### WHAT IS BEING ASKED
Drop the pictures from the entries below, then reproduce the rest exactly.

### RECORD EXTRACTS

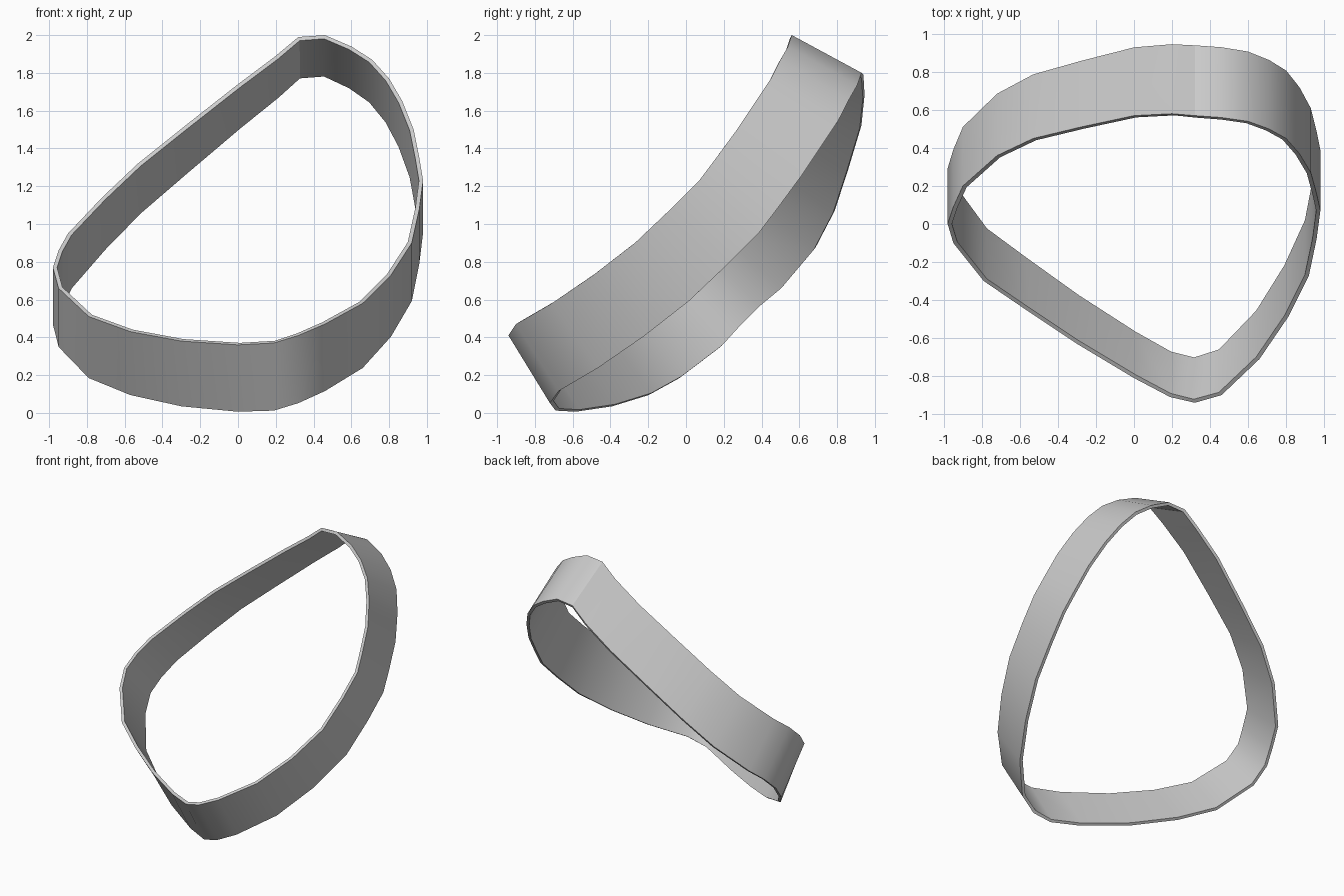
import bpy
import math
from mathutils import Vector

cube = bpy.data.objects.get("Cube")
if cube:
    bpy.data.objects.remove(cube, do_unlink=True)

# The band spreads radially away from a distant axis parallel to x
BEND_AXIS = Vector((0, -3.14, 4.0))
WIDTH = 0.42
THICKNESS = 0.022

# Outer upper rim, counterclockwise from the front tip, in hundredths
UPPER_RIM = [
    (32, -94, 41), (46, -90, 47), (66, -71, 58), (81, -49, 73), (92, -27, 90),
    (96, -8, 108), (98, 7, 123), (96, 16, 135), (93, 27, 150), (87, 37, 165),
    (80, 45, 177), (71, 50, 187), (60, 54, 194), (46, 56, 200), (32, 57, 199),
    (20, 58, 189), (0, 57, 174), (-28, 51, 152), (-53, 45, 132), (-72, 36, 114),
    (-90, 20, 95), (-95, 9, 86), (-98, 0, 77), (-95, -10, 66), (-79, -30, 51),
    (-57, -45, 43), (-30, -63, 38), (0, -81, 36), (19, -91, 37),
]


def make_material(name, color):
    mat = bpy.data.materials.new(name)
    mat.use_nodes = True
    mat.diffuse_color = color
    mat.node_tree.nodes["Principled BSDF"].inputs["Base Color"].default_value = color
    return mat


def lower_point(point):
    """Step across the band, away from the bend axis."""
    away = point - BEND_AXIS
    away.x = 0
    return point + away.normalized() * WIDTH


def make_band(name, rim, material):
    upper = [Vector(p) / 100 for p in rim]
    lower = [lower_point(p) for p in upper]
    count = len(upper)
    faces = []
    for i in range(count):
        j = (i + 1) % count
        faces.append((count + i, count + j, j, i))

    mesh = bpy.data.meshes.new(name)
    mesh.from_pydata(upper + lower, [], faces)
    mesh.materials.append(material)
    band = bpy.data.objects.new(name, mesh)
    bpy.context.collection.objects.link(band)

    # Give the strip its wall, growing inward
    bpy.ops.object.select_all(action="DESELECT")
    band.select_set(True)
    bpy.context.view_layer.objects.active = band
    wall = band.modifiers.new("wall", "SOLIDIFY")
    wall.thickness = THICKNESS
    wall.offset = -1
    wall.use_even_offset = True
    bpy.ops.object.modifier_apply(modifier=wall.name)
    bpy.ops.object.shade_smooth_by_angle(angle=math.radians(30))
    return band


grey = make_material("light grey", (0.6, 0.6, 0.6, 1))
make_band("curved_band", UPPER_RIM, grey)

### RESPONSE TO THE TASK
import bpy
import math
from mathutils import Vector

cube = bpy.data.objects.get("Cube")
if cube:
    bpy.data.objects.remove(cube, do_unlink=True)

# The band spreads radially away from a distant axis parallel to x
BEND_AXIS = Vector((0, -3.14, 4.0))
WIDTH = 0.42
THICKNESS = 0.022

# Outer upper rim, counterclockwise from the front tip, in hundredths
UPPER_RIM = [
    (32, -94, 41), (46, -90, 47), (66, -71, 58), (81, -49, 73), (92, -27, 90),
    (96, -8, 108), (98, 7, 123), (96, 16, 135), (93, 27, 150), (87, 37, 165),
    (80, 45, 177), (71, 50, 187), (60, 54, 194), (46, 56, 200), (32, 57, 199),
    (20, 58, 189), (0, 57, 174), (-28, 51, 152), (-53, 45, 132), (-72, 36, 114),
    (-90, 20, 95), (-95, 9, 86), (-98, 0, 77), (-95, -10, 66), (-79, -30, 51),
    (-57, -45, 43), (-30, -63, 38), (0, -81, 36), (19, -91, 37),
]


def make_material(name, color):
    mat = bpy.data.materials.new(name)
    mat.use_nodes = True
    mat.diffuse_color = color
    mat.node_tree.nodes["Principled BSDF"].inputs["Base Color"].default_value = color
    return mat


def lower_point(point):
    """Step across the band, away from the bend axis."""
    away = point - BEND_AXIS
    away.x = 0
    return point + away.normalized() * WIDTH


def make_band(name, rim, material):
    upper = [Vector(p) / 100 for p in rim]
    lower = [lower_point(p) for p in upper]
    count = len(upper)
    faces = []
    for i in range(count):
        j = (i + 1) % count
        faces.append((count + i, count + j, j, i))

    mesh = bpy.data.meshes.new(name)
    mesh.from_pydata(upper + lower, [], faces)
    mesh.materials.append(material)
    band = bpy.data.objects.new(name, mesh)
    bpy.context.collection.objects.link(band)

    # Give the strip its wall, growing inward
    bpy.ops.object.select_all(action="DESELECT")
    band.select_set(True)
    bpy.context.view_layer.objects.active = band
    wall = band.modifiers.new("wall", "SOLIDIFY")
    wall.thickness = THICKNESS
    wall.offset = -1
    wall.use_even_offset = True
    bpy.ops.object.modifier_apply(modifier=wall.name)
    bpy.ops.object.shade_smooth_by_angle(angle=math.radians(30))
    return band


grey = make_material("light grey", (0.6, 0.6, 0.6, 1))
make_band("curved_band", UPPER_RIM, grey)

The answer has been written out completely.